U.S. Fish & Wildlife Service
Field Notes Entry   
TOGIAK: Refuge Finds Unusual Walrus Deaths
Alaska Region, December 1, 2005
Print Friendly Version
Pacific Walrus at Cape Peirce
Pacific Walrus at Cape Peirce - Photo Credit: n/a

There are many natural causes of mortality for Pacific walruses.  However, sometimes these natural causes may in fact seem very unnatural.  In mid-October, residents from the village of Togiak, Alaska, observed a unique cause of natural mortality: a walrus falling off a 120-foot cliff at Cape Peirce within Togiak National Wildlife Refuge.  Villagers assumed more animals had fallen over the cliffs as 29 walrus carcasses were seen in the immediate vicinity.

Odd as it seems, this type of mortality has occurred at Cape Peirce before.  Between 1994 and 1996, Togiak Refuge staff stationed at Cape Peirce observed a total of 159 walruses fall to their death from the same cliff area.

More than a behavioral phenomenon, this activity seems to be a result of naturally-occurring landscape changes.  Prior to 1994, high grass covered dunes confined walrus activity to a traditional haul-out site on the beach.  But over time, wind and walrus activity eroded those dunes which opened a pathway that allowed access higher up the beach and ultimately, about 200 yards to the cliff edges. 

Preventing a herd of 3,000 pound walruses from going wherever they want to go presents a challenge.  A solution that proved quite successful a decade ago took advantage of the walruses’ strong aversion to disturbance as Refuge staff hung tarps between fence posts along the upper edge of the sand dunes.  In a location with no shortage of wind, the flapping tarps proved an effective deterrent to prevent walrus from climbing through the dunes to reach the cliff.

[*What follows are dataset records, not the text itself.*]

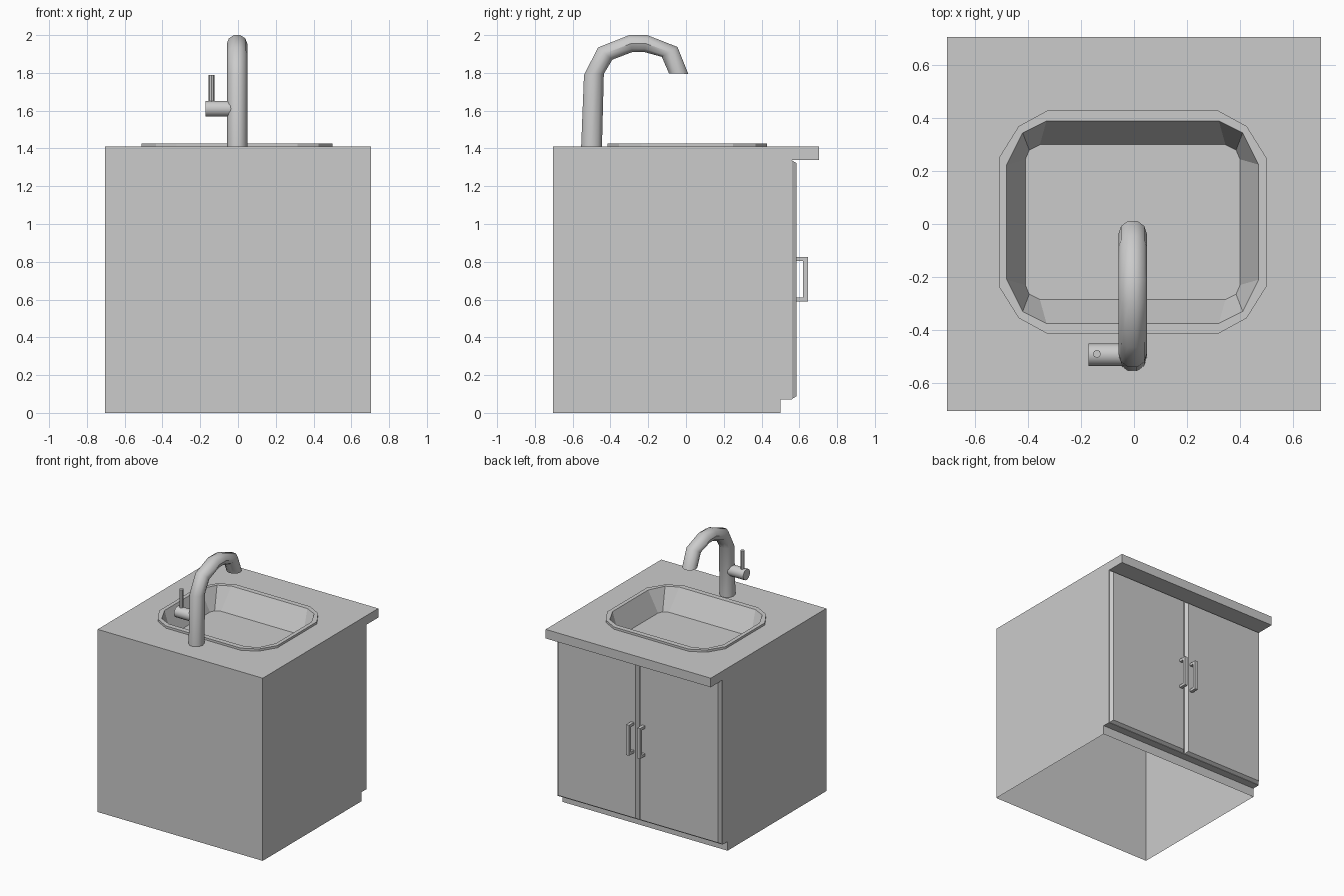
import bpy, bmesh, math
from mathutils import Vector, Matrix

if "Cube" in bpy.data.objects:
    bpy.data.objects.remove(bpy.data.objects["Cube"])


def finish(bm, name, smooth=None):
    me = bpy.data.meshes.new(name)
    bm.to_mesh(me)
    bm.free()
    ob = bpy.data.objects.new(name, me)
    bpy.context.collection.objects.link(ob)
    if smooth:
        bpy.ops.object.select_all(action='DESELECT')
        ob.select_set(True)
        bpy.context.view_layer.objects.active = ob
        bpy.ops.object.shade_smooth_by_angle(angle=math.radians(smooth))
    return ob


def loft(name, rings, cap_start=False, smooth=None):
    bm = bmesh.new()
    vr = [[bm.verts.new(p) for p in r] for r in rings]
    n = len(vr[0])
    for a, b in zip(vr, vr[1:]):
        for i in range(n):
            j = (i + 1) % n
            bm.faces.new((a[i], a[j], b[j], b[i]))
    bm.faces.new(vr[-1])
    if cap_start:
        bm.faces.new(vr[0][::-1])
    return finish(bm, name, smooth)


def boxes(name, spans):
    bm = bmesh.new()
    for lo, hi in spans:
        lo, hi = Vector(lo), Vector(hi)
        m = Matrix.Translation((lo + hi) / 2) @ Matrix.Diagonal((*(hi - lo), 1))
        bmesh.ops.create_cube(bm, size=1, matrix=m)
    return finish(bm, name)


def rod(name, start, end, radius, sides):
    start, end = Vector(start), Vector(end)
    d = end - start
    bm = bmesh.new()
    m = Matrix.Translation((start + end) / 2) @ d.to_track_quat('Z', 'Y').to_matrix().to_4x4()
    bmesh.ops.create_cone(bm, cap_ends=True, segments=sides, radius1=radius,
                          radius2=radius, depth=d.length, matrix=m)
    return finish(bm, name, 40)


def basin_ring(hx, hy, cx, mx, my, cy, z):
    """Rectangle with three-point clipped corners, counter-clockwise."""
    q = [(hx, hy - cy), (hx - mx, hy - my), (hx - cx, hy)]
    pts = q + [(-x, y) for x, y in q[::-1]] + [(-x, -y) for x, y in q] + [(x, -y) for x, y in q[::-1]]
    return [Vector((x - 0.005, y + 0.007, z)) for x, y in pts]


W, TOP = 0.705, 1.41

# Cabinet shell with overhanging counter: open bottom, hole in the top for the sink
profile = [(-W, 0), (-W, TOP), (W, TOP), (W, 1.34), (0.56, 1.34), (0.56, 0.07), (0.5, 0.07), (0.5, 0)]
bm = bmesh.new()
left = [bm.verts.new((-W, y, z)) for y, z in profile]
right = [bm.verts.new((W, y, z)) for y, z in profile]
bm.faces.new(left)
bm.faces.new(right[::-1])
for i in range(len(profile) - 1):
    if i != 1:
        bm.faces.new((left[i], right[i], right[i + 1], left[i + 1]))
hole = [bm.verts.new(p) for p in basin_ring(0.49, 0.4, 0.17, 0.07, 0.055, 0.17, TOP)]
edges = [bm.edges.new((hole[i - 1], hole[i])) for i in range(len(hole))]
edges.append(bm.edges.new((left[1], right[1])) if not bm.edges.get((left[1], right[1]))
             else bm.edges.get((left[1], right[1])))
edges += [bm.edges.get(p) for p in ((left[2], right[2]), (left[1], left[2]), (right[1], right[2]))]
bmesh.ops.triangle_fill(bm, use_beauty=True, use_dissolve=False, edges=edges, normal=(0, 0, 1))
bmesh.ops.recalc_face_normals(bm, faces=bm.faces)
finish(bm, "cabinet_and_counter")

# Sink: raised rim and sloped basin
loft("sink_basin", [
    basin_ring(0.505, 0.422, 0.185, 0.075, 0.06, 0.18, TOP),
    basin_ring(0.505, 0.422, 0.185, 0.075, 0.06, 0.18, 1.427),
    basin_ring(0.475, 0.382, 0.15, 0.06, 0.045, 0.165, 1.427),
    basin_ring(0.405, 0.292, 0.055, 0.015, 0.02, 0.055, 1.26)])

# Doors with chamfered edges, and their bar handles
for s, side in ((1, "right"), (-1, "left")):
    def door_ring(inset, y):
        x0, x1 = sorted((s * (0.006 + inset), s * (0.7 - inset)))
        z0, z1 = 0.073 + inset, 1.337 - inset
        return [Vector(p) for p in ((x0, y, z0), (x0, y, z1), (x1, y, z1), (x1, y, z0))]
    loft(side + "_door", [door_ring(0, 0.56), door_ring(0.015, 0.585)])
    xa, xb = sorted((s * 0.035, s * 0.06))
    boxes(side + "_door_handle", [
        ((xa, 0.62, 0.59), (xb, 0.645, 0.825)),
        ((xa, 0.58, 0.59), (xb, 0.62, 0.61)),
        ((xa, 0.58, 0.805), (xb, 0.62, 0.825))])

# Faucet: curved spout lofted between outer and inner outline points (y, z)
outline = [((-0.555, 1.41), (-0.445, 1.41)), ((-0.54, 1.79), (-0.435, 1.795)),
           ((-0.465, 1.935), (-0.39, 1.87)), ((-0.3, 2.0), (-0.285, 1.91)),
           ((-0.205, 2.0), (-0.22, 1.91)), ((-0.045, 1.937), (-0.128, 1.885)),
           ((0.012, 1.795), (-0.09, 1.797))]
rings = []
for o, i in outline:
    o, i = Vector((-0.005, *o)), Vector((-0.005, *i))
    c, h = (o + i) / 2, (o - i) / 2 / math.cos(math.pi / 10)
    rings.append([c + h * math.cos(a) + Vector((0.054 * math.sin(a), 0, 0))
                  for a in (math.pi * (k + 0.5) / 5 for k in range(10))])
loft("faucet_spout", rings, cap_start=True, smooth=40)

# Faucet valve and lever
rod("faucet_valve", (-0.172, -0.493, 1.61), (-0.02, -0.493, 1.61), 0.042, 16)
rod("faucet_lever", (-0.14, -0.49, 1.63), (-0.14, -0.49, 1.79), 0.015, 8)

In response to the recent walrus deaths, Togiak Refuge staff herded some 50 walruses down from a precarious position above the sand dunes to another group of about 1,200 animals resting safely on the beach below.  We then installed a tarp fence along the open slope to prevent further access to the cliffs and monitored the walrus haul-out for six days to mitigate any further access to the cliff.

This year's event occurred a month-and-a-half after the Refuge field camp was closed and was only observed because Togiak residents were visiting the area.  The 4,009 walruses hauled-out on Cape Peirce beaches was a surprise to everyone after a season where the high count for the year was just 61 animals.  Increased monitoring last year documented more winter use of Refuge haul-outs than was thought to occur, and this latest event justifies continued off-season observations.

Contact Info: Kristen Gilbert, 907-786-3391, Kristen_Gilbert@fws.gov
Find a Field Notes Entry

Search by keyword

Search by State

Search by Region

US Fish and Wildlife Service footer